Strong brand and reputation but could use a boost in marketing and new energy to grow revenues and profits.
Bring your skill and business development abilities to take this to a whole new level.
The company was established in 1994, making the business 28 years old.
The sale shall include inventory valued at $5,000, which is included in the asking price.
The business has 7 employees and is located in a building with approx. square footage of 4,800 sq ft.
Why is the Current Owner Selling The Business?
There are all types of reasons why individuals choose to sell businesses. Nonetheless, the genuine factor and the one they say to you may be 2 entirely different things. For instance, they might claim "I have way too many other obligations" or "I am retiring". For numerous sellers, these reasons stand. But also, for some, these might simply be justifications to attempt to conceal the reality of altering demographics, increased competitors, recent decrease in earnings, or a range of other factors. This is why it is really essential that you not rely absolutely on a seller's word, however rather, utilize the seller's solution combined with your overall due diligence. This will paint a more reasonable picture of the business's current scenario.
Existing Debts and Future Obligations
If the existing entity is in debt, which lots of companies are, then you will need to consider this when valuating/preparing your offer. Many operating businesses borrow money in order to cover things such as inventory, payroll, accounts payable, so on and so forth. Keep in mind that sometimes this can suggest that profit margins are too tight. Many companies fall under a revolving door of taking loans as a way to pay back various other loans. In addition to debts, there may likewise be future commitments to take into consideration. There may be an outstanding lease on equipment or the building where the business resides. The business may have existing agreements with vendors that have to be fulfilled or may cause fines if canceled early.
Understanding the Customer Base, Competition and Area Demographics
Exactly how do companies in the area attract brand-new clients? Most times, businesses have repeat customers, which form the core of their everyday revenues. Particular variables such as new competitors sprouting up around the area, roadway building and construction, as well as employee turn over can affect repeat consumers and also negatively affect future revenues. One important point to take into consideration is the location of the business. Is it in a highly trafficked shopping mall, or is it concealed from the main road? Undoubtedly, the more people that see the business often, the higher the opportunity to develop a returning customer base.
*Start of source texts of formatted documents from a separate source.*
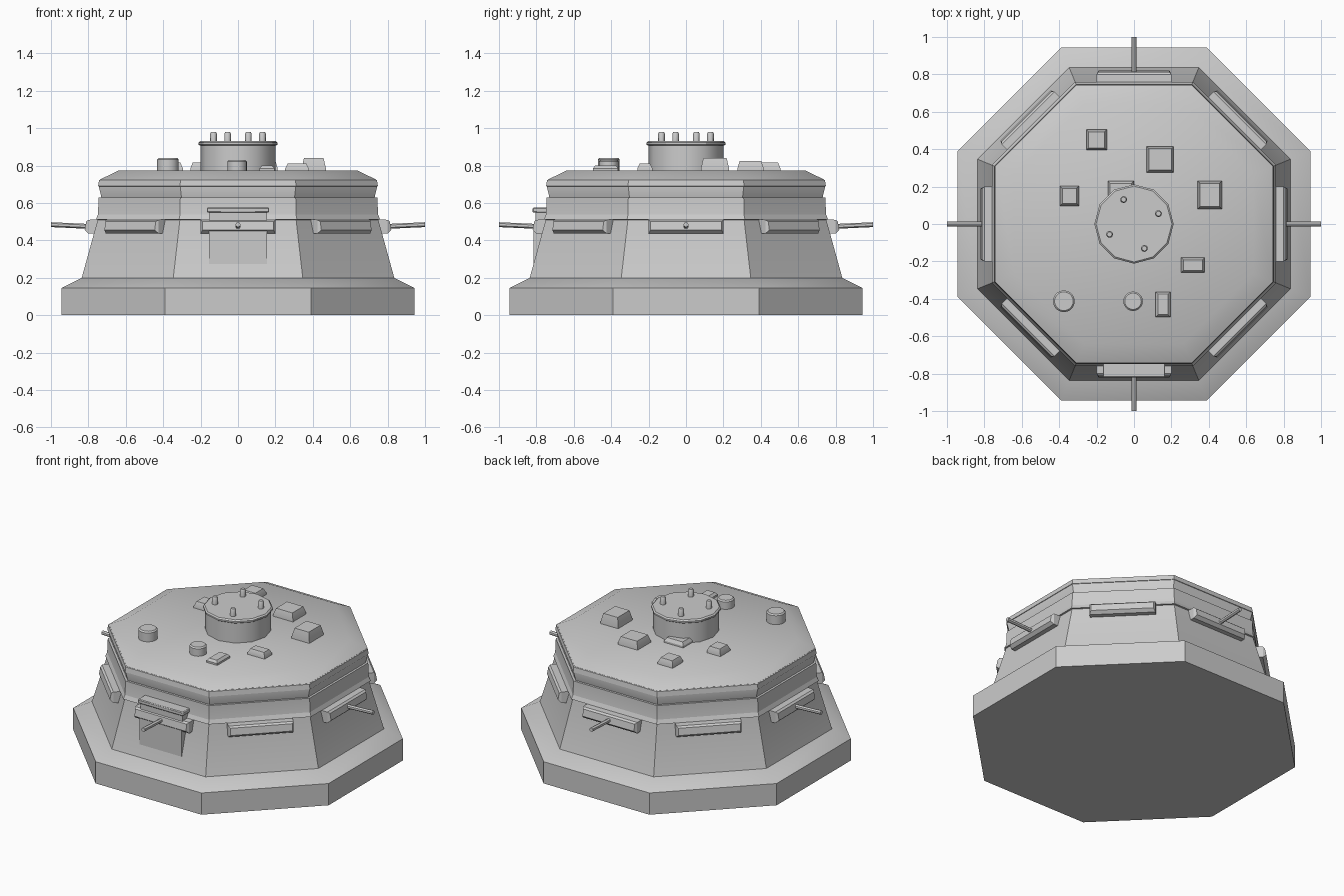
import bpy, bmesh, math
from mathutils import Matrix, Vector

if "Cube" in bpy.data.objects:
    bpy.data.objects.remove(bpy.data.objects["Cube"])

GREY = (0.6, 0.6, 0.6, 1)
concrete = bpy.data.materials.new("grey_concrete")
concrete.use_nodes = True
concrete.diffuse_color = GREY
concrete.node_tree.nodes["Principled BSDF"].inputs["Base Color"].default_value = GREY


def loft(name, rings, matrix=Matrix(), bevel=0):
    """Skin a list of equal-length point rings and cap both ends."""
    bm = bmesh.new()
    loops = [[bm.verts.new(p) for p in ring] for ring in rings]
    n = len(loops[0])
    for low, high in zip(loops, loops[1:]):
        for i in range(n):
            j = (i + 1) % n
            bm.faces.new((low[i], low[j], high[j], high[i]))
    bm.faces.new(loops[0][::-1])
    bm.faces.new(loops[-1])
    bm.transform(matrix)
    bmesh.ops.recalc_face_normals(bm, faces=bm.faces)
    mesh = bpy.data.meshes.new(name)
    bm.to_mesh(mesh)
    bm.free()
    mesh.materials.append(concrete)
    obj = bpy.data.objects.new(name, mesh)
    bpy.context.collection.objects.link(obj)
    if bevel:
        mod = obj.modifiers.new("soft_edges", "BEVEL")
        mod.width = bevel
        mod.segments = 1
    bpy.ops.object.select_all(action="DESELECT")
    obj.select_set(True)
    bpy.context.view_layer.objects.active = obj
    bpy.ops.object.shade_smooth_by_angle(angle=math.radians(30))
    return obj


def polygon(sides, radius, z, turn=0.0):
    return [(radius * math.cos(turn + math.tau * i / sides),
             radius * math.sin(turn + math.tau * i / sides), z) for i in range(sides)]


def octagon(name, profile):
    """Stack octagons given as (distance to flat side, height)."""
    c = math.cos(math.pi / 8)
    return loft(name, [polygon(8, a / c, z, math.pi / 8) for a, z in profile])


def round_part(name, sides, profile, x=0, y=0):
    return loft(name, [polygon(sides, r, z) for r, z in profile],
                Matrix.Translation((x, y, 0)))


def rect(w, d, z):
    return [(-w / 2, -d / 2, z), (w / 2, -d / 2, z), (w / 2, d / 2, z), (-w / 2, d / 2, z)]


def box(name, x0, x1, y0, y1, z0, z1, bevel=0):
    move = Matrix.Translation(((x0 + x1) / 2, (y0 + y1) / 2, 0))
    return loft(name, [rect(x1 - x0, y1 - y0, z) for z in (z0, z1)], move, bevel)


# Main octagonal masses
octagon("foundation", [(0.943, 0), (0.943, 0.145), (0.835, 0.2)])
octagon("sloped_wall", [(0.837, 0.195), (0.75, 0.51), (0.745, 0.63)])
octagon("wall_band", [(0.74, 0.508), (0.76, 0.512), (0.748, 0.54), (0.73, 0.543)])
octagon("roof_slab", [(0.728, 0.62), (0.745, 0.69), (0.738, 0.725), (0.64, 0.773)])
octagon("roof_lip", [(0.735, 0.685), (0.748, 0.69), (0.743, 0.722), (0.73, 0.728)])

# Gun embrasures on all eight sides, barrels on every second one
for k in range(8):
    spin = Matrix.Rotation(k * math.pi / 4, 4, "Z")
    outer = [(-0.19, -0.82, 0.455), (0.19, -0.82, 0.455), (0.19, -0.812, 0.5), (-0.19, -0.812, 0.5)]
    inner = [(-0.2, -0.73, 0.435), (0.2, -0.73, 0.435), (0.2, -0.73, 0.512), (-0.2, -0.73, 0.512)]
    middle = [(math.copysign(0.2, x), -0.8, z) for x, z in
              ((-1, 0.437), (1, 0.437), (1, 0.51), (-1, 0.51))]
    loft(f"embrasure_{k + 1}", [outer, middle, inner], spin)
    if k % 2 == 0:
        axis = Vector((0, -0.26, 0.012)).to_track_quat("Z", "Y").to_matrix().to_4x4()
        aim = spin @ Matrix.Translation((0, -0.74, 0.472)) @ axis
        loft(f"gun_barrel_{k // 2 + 1}",
             [polygon(12, r, z) for r, z in ((0.013, 0), (0.013, 0.26))], aim)

# Entrance on the front
box("door_panel", -0.155, 0.155, -0.815, -0.72, 0.272, 0.45)
box("door_header", -0.155, 0.155, -0.805, -0.72, 0.5, 0.55)
box("door_canopy", -0.167, 0.167, -0.82, -0.72, 0.548, 0.575, 0.005)

# Command turret with periscopes
round_part("turret", 12, [(0.2, 0.76), (0.2, 0.91)])
round_part("turret_lid", 12, [(0.205, 0.907), (0.212, 0.912), (0.212, 0.922), (0.203, 0.93)])
for i in range(4):
    a = math.radians(23 + 90 * i)
    round_part(f"periscope_{i + 1}", 12, [(0.018, 0.92), (0.018, 0.97), (0.013, 0.979)],
               0.142 * math.cos(a), 0.142 * math.sin(a))

# Tapered hatches on the roof: x, y, width, depth, top
hatches = [(-0.2, 0.45, 0.11, 0.11, 0.815), (0.14, 0.345, 0.145, 0.14, 0.825),
           (0.405, 0.155, 0.13, 0.15, 0.84), (-0.345, 0.15, 0.1, 0.105, 0.815),
           (-0.07, 0.18, 0.14, 0.1, 0.805), (0.315, -0.22, 0.125, 0.08, 0.81),
           (0.155, -0.43, 0.08, 0.135, 0.8)]
for i, (x, y, w, d, top) in enumerate(hatches):
    loft(f"roof_hatch_{i + 1}",
         [rect(w, d, 0.765), rect(w, d, 0.785), rect(w - 0.025, d - 0.025, top)],
         Matrix.Translation((x, y, 0)))

# Round vents near the front edge
for i, (x, r, top) in enumerate([(-0.375, 0.058, 0.84), (-0.005, 0.052, 0.83)]):
    round_part(f"roof_vent_{i + 1}", 20, [(r, 0.765), (r, top - 0.008), (r - 0.008, top)], x, -0.413)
A final thought is the basic area demographics. Is the business situated in a densely inhabited city, or is it situated on the edge of town? How might the local mean house earnings impact future earnings potential?